At this point, I’m going to apologize. I usually am the type of person that will take a bunch of pictures, even if I’m not writing something up, but in this case, most likely because I was so hungry and the food was so good, I did not take many at all. With that out of the way, the two dim sum dishes we ordered were Shrimp and Pork Shu Mai and Shrimp Har Gow. Both were fresh and of very high quality. The kitchen is open, just beyond the entrance and off the seating areas, and a quick walk by saw them making the dim sum and noodles by hand, so it wasn’t a surprise that the food tasted so good. Our main dishes were all noodle soups, with one being a Japanese tonkatsu ramen with pork, and the other two being the barbecue pork and roast duck noodle. We all got what was essentially a mid-level of spiciness, and there was hot mustard, chili paste, and soy sauce available on the table for us to be able to customize things further as we saw fit.
The main dishes were equally as good as the dim sum, with the meat being extremely tender and with a hint of smoke in the barbecue. The noodles and the vegetables were cooked just right, and the broth both brought everything together, as well as gained some of its flavors from all the other ingredients. It was so good; we could have simply drank the broth if we were really put to the test about it. As it was, there is quite a lot of meat, noodles, and vegetables provided in the soup, such that we were all full after finishing about 2/3 of the bowls. We continued to eat a bit more because it all tasted so good, but could not finish it all.

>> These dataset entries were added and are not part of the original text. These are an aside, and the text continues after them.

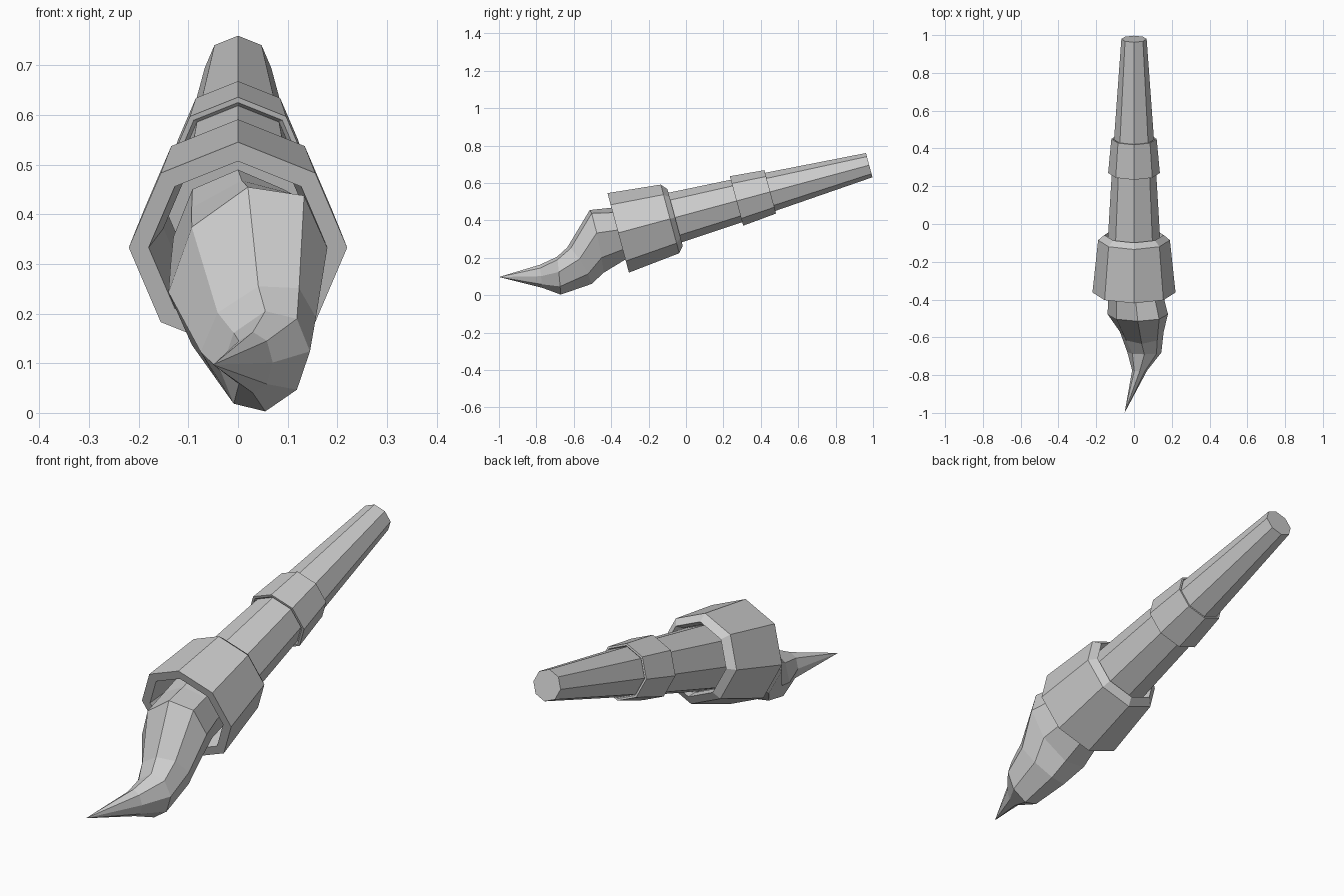
import bpy, bmesh, math
from mathutils import Vector

if "Cube" in bpy.data.objects:
    bpy.data.objects.remove(bpy.data.objects["Cube"])

SIDES = 8
TILT = math.radians(15.1)
BASE = Vector((0, -0.3625, 0.333))             # axis point at the ferrule mouth
AXIS = Vector((0, math.cos(TILT), math.sin(TILT)))
UP = Vector((0, -math.sin(TILT), math.cos(TILT)))
SIDE = Vector((1, 0, 0))


def ring(centre, u, v):
    return [centre + u * math.cos(k * math.tau / SIDES) + v * math.sin(k * math.tau / SIDES)
            for k in range(SIDES)]


def loft(name, rings, closed=False, tip=None):
    """Skin octagonal rings; closed joins last to first, tip ends in a point."""
    bm = bmesh.new()
    loops = [[bm.verts.new(p) for p in r] for r in rings]
    pairs = list(zip(loops, loops[1:]))
    if closed:
        pairs.append((loops[-1], loops[0]))
    for a, b in pairs:
        for k in range(SIDES):
            n = (k + 1) % SIDES
            bm.faces.new((a[k], a[n], b[n], b[k]))
    if not closed:
        bm.faces.new(loops[0])
        if tip:
            point = bm.verts.new(tip)
            for k in range(SIDES):
                bm.faces.new((loops[-1][k], loops[-1][(k + 1) % SIDES], point))
        else:
            bm.faces.new(loops[-1])
    bmesh.ops.recalc_face_normals(bm, faces=bm.faces)
    mesh = bpy.data.meshes.new(name)
    bm.to_mesh(mesh)
    bm.free()
    obj = bpy.data.objects.new(name, mesh)
    bpy.context.collection.objects.link(obj)
    return obj


def turned(name, profile, closed=False):
    """Profile of (distance along axis, radius)."""
    return loft(name, [ring(BASE + AXIS * t, SIDE * r, UP * r) for t, r in profile], closed)


# Tapered handle
turned("handle", [(0.25, 0.141), (0.75, 0.112), (1.39, 0.067)])

# Hollow ferrule with chamfered back rim
turned("ferrule", [(0, 0.22), (0.287, 0.19), (0.315, 0.157), (0.27, 0.143),
                   (0.15, 0.15), (0, 0.18)], closed=True)

# Collar around the handle
turned("collar", [(0.655, 0.137), (0.842, 0.12), (0.842, 0.111), (0.825, 0.1),
                  (0.67, 0.11), (0.655, 0.126)], closed=True)

# Bent bristle tuft: top (y, z), bottom (y, z), left x, right x, sideways lean
sections = [
    ((-0.29, 0.49), (-0.21, 0.22), -0.13, 0.13, 0.0),
    ((-0.395, 0.468), (-0.325, 0.19), -0.135, 0.15, 0.02),
    ((-0.515, 0.455), (-0.44, 0.12), -0.14, 0.18, 0.045),
    ((-0.635, 0.255), (-0.505, 0.06), -0.075, 0.157, 0.035),
    ((-0.69, 0.205), (-0.67, 0.003), -0.035, 0.145, 0.02),
    ((-0.78, 0.163), (-0.77, 0.04), -0.01, 0.07, 0.0),
]
rings = []
for top, bottom, left, right, lean in sections:
    t, b = Vector((0, *top)), Vector((0, *bottom))
    centre = (t + b) / 2 + SIDE * (left + right) / 2
    rings.append(ring(centre, Vector(((right - left) / 2, 0, lean)), (t - b) / 2))
loft("bristles", rings, tip=Vector((-0.05, -1.0, 0.097)))
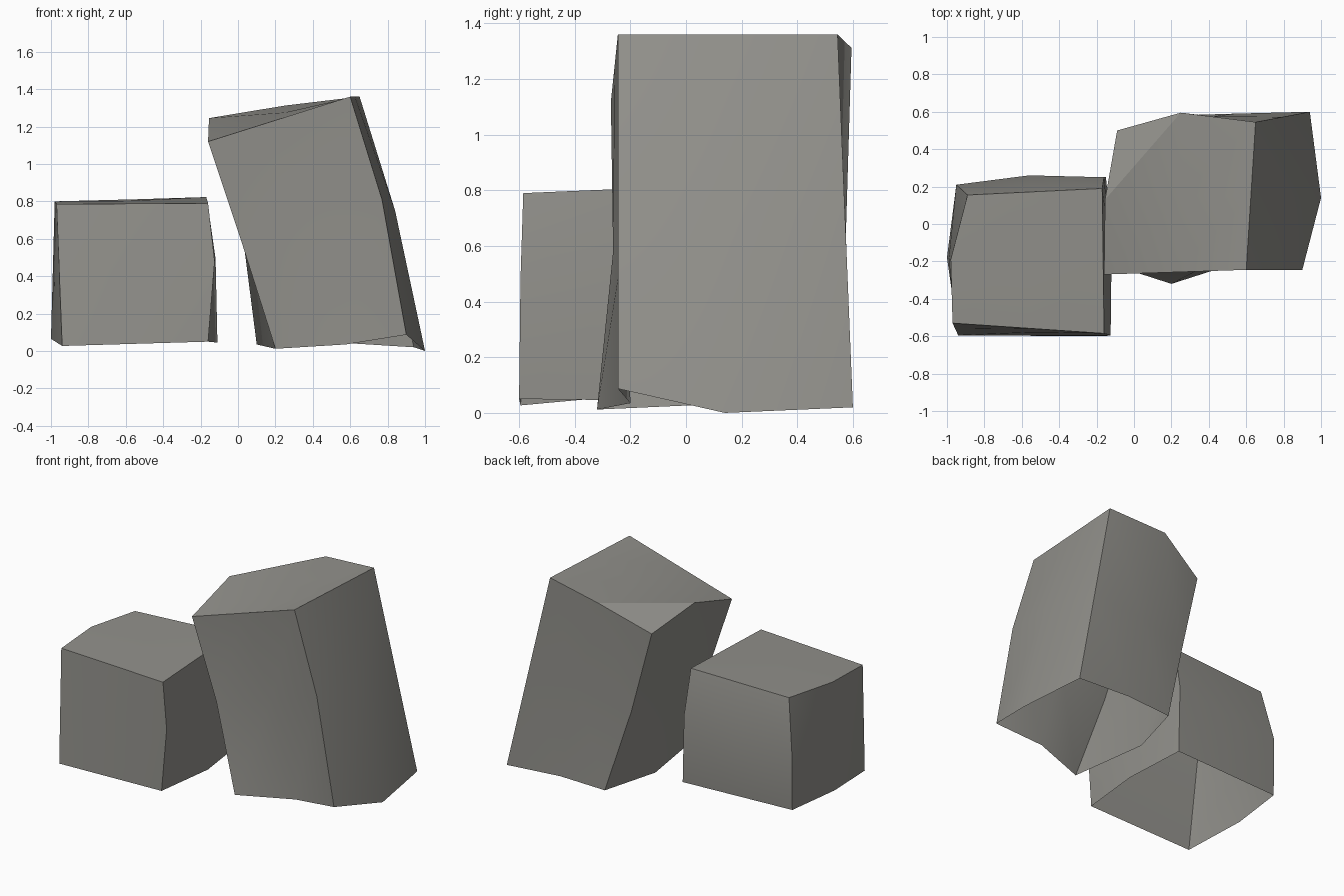
import bpy, bmesh, math
from itertools import product
from mathutils import Vector

if "Cube" in bpy.data.objects:
    bpy.data.objects.remove(bpy.data.objects["Cube"])

stone = bpy.data.materials.new("warm_grey_stone")
stone.diffuse_color = (0.285, 0.28, 0.258, 1)
stone.use_nodes = True
stone.node_tree.nodes["Principled BSDF"].inputs["Base Color"].default_value = stone.diffuse_color


def make_block(name, corners, mids, crease_corner=None):
    """Open-bottomed irregular box: 8 corners, bent edge midpoints, 2x2 quads per side.
    Keys are (i, j, k) steps 0..2 along x, y, z."""
    p = {k: Vector(v) for k, v in corners.items()}
    bent = {k: Vector(v) for k, v in mids.items()}
    # edge midpoints: straight unless given
    for key in product(range(3), repeat=3):
        if key.count(1) == 1:
            a = key.index(1)
            lo = key[:a] + (0,) + key[a + 1:]
            hi = key[:a] + (2,) + key[a + 1:]
            p[key] = bent.get(key, (p[lo] + p[hi]) / 2)
    # side centres: blended from the surrounding edges
    for key in product(range(3), repeat=3):
        if key.count(1) == 2:
            a, b = [n for n in range(3) if key[n] == 1]
            c = Vector()
            for da, db in product((0, 1, 2), repeat=2):
                q = list(key)
                q[a], q[b] = da, db
                if (da, db) != (1, 1):
                    c += p[tuple(q)] * (0.5 if 1 in (da, db) else -0.25)
            p[key] = bent.get(key, c)
    bm = bmesh.new()
    v = {k: bm.verts.new(co) for k, co in p.items()}
    middle = sum(p.values(), Vector()) / len(p)

    def face(keys):
        f = bm.faces.new([v[k] for k in keys])
        f.normal_update()
        if f.normal.dot(f.calc_center_median() - middle) < 0:
            f.normal_flip()

    for axis, side in ((0, 0), (0, 2), (1, 0), (1, 2), (2, 2)):
        for s, t in product((0, 1), repeat=2):
            quad = []
            for ds, dt in ((0, 0), (1, 0), (1, 1), (0, 1)):
                q = [s + ds, t + dt]
                q.insert(axis, side)
                quad.append(tuple(q))
            if axis == 2 and crease_corner in quad:
                # dropped corner folds along its own diagonal
                n = quad.index(crease_corner)
                r = quad[n:] + quad[:n]
                face([r[0], r[1], r[3]])
                face([r[1], r[2], r[3]])
            else:
                face(quad)
    loose = [x for x in bm.verts if not x.link_faces]
    bmesh.ops.delete(bm, geom=loose, context='VERTS')
    me = bpy.data.meshes.new(name)
    bm.to_mesh(me)
    bm.free()
    me.materials.append(stone)
    ob = bpy.data.objects.new(name, me)
    bpy.context.collection.objects.link(ob)
    bpy.ops.object.select_all(action='DESELECT')
    ob.select_set(True)
    bpy.context.view_layer.objects.active = ob
    bpy.ops.object.shade_smooth_by_angle(angle=math.radians(30))


# low block on the left
make_block("short_block", {
    (0, 0, 0): (-.94, -.595, .027), (2, 0, 0): (-.16, -.60, .05),
    (2, 2, 0): (-.15, .25, .06), (0, 2, 0): (-.95, .205, .065),
    (0, 0, 2): (-.97, -.53, .785), (2, 0, 2): (-.16, -.585, .79),
    (2, 2, 2): (-.17, .19, .823), (0, 2, 2): (-.89, .155, .80),
}, {
    (0, 1, 0): (-1.0, -.18, .065), (2, 1, 0): (-.11, -.17, .045),
    (0, 1, 2): (-.98, -.19, .80), (2, 0, 1): (-.125, -.595, .48),
    (0, 2, 1): (-.95, .21, .46), (2, 2, 1): (-.16, .25, .52),
    (1, 2, 1): (-.56, .26, .45), (0, 1, 1): (-.99, -.185, .43),
})

# tall leaning block on the right
make_block("tall_leaning_block", {
    (0, 0, 0): (.20, -.32, .012), (2, 0, 0): (.90, -.245, .087),
    (2, 2, 0): (.94, .60, .02), (0, 2, 0): (.21, .58, .033),
    (0, 0, 2): (-.16, -.27, 1.12), (2, 0, 2): (.60, -.245, 1.36),
    (2, 2, 2): (.65, .545, 1.36), (0, 2, 2): (-.09, .50, 1.155),
}, {
    (0, 1, 0): (.10, .19, .035), (1, 0, 0): (.575, -.20, .035),
    (2, 1, 0): (1.0, .14, 0), (1, 2, 0): (.54, .59, .045),
    (0, 1, 2): (-.155, .13, 1.245), (1, 2, 2): (.25, .595, 1.312),
    (0, 0, 1): (.02, -.262, .58), (2, 0, 1): (.77, -.245, .81),
    (0, 2, 1): (.05, .52, .595), (2, 1, 1): (.84, .16, .75),
    (0, 1, 1): (.03, .16, .58), (1, 2, 1): (.42, .575, .65),
    (1, 1, 2): (.25, .15, 1.275),
}, crease_corner=(0, 2, 2))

The service was very attentive and quick, the dim sum carts would come by every so often, and if you wanted more, you could easily get their attention. The time from ordering our food to getting our main dishes out was fairly short but long enough to allow us to enjoy our dim sum selections. The rest of the tables were fairly busy, especially given that we were eating at the fairly odd time of mid-afternoon. I have heard that it has been very busy, so I was curious as to whether or not they were planning on expanding. As we were leaving, I did manage to poke my head behind a construction curtain or two that was adjoining the restaurant heading further into Le Boulevard. While it isn’t an expansion, it appears that their sister restaurant, Sekushi, is almost done and actually may be open by the time I write this article. Owned and operated by the same company that runs Yong Kang Street, this restaurant will be based on Japanese cuisine, with a focus on their raw bar offerings, including sushi and sashimi.
Overall, it was a great experience at Yong Kang Street, and I would highly recommend that people stop by to try both the dim sum as well as the items off the menu. All of us had a great experience there, and I for one will definitely be going back for more as soon as I can. Additionally, if Sekushi holds to the same standards of quality and flavor that Yong Kang Street does, that will be worth checking out as well and will make that “restaurant row” area of Le Boulevard in Paris something much more impressive than what it was only a few years ago.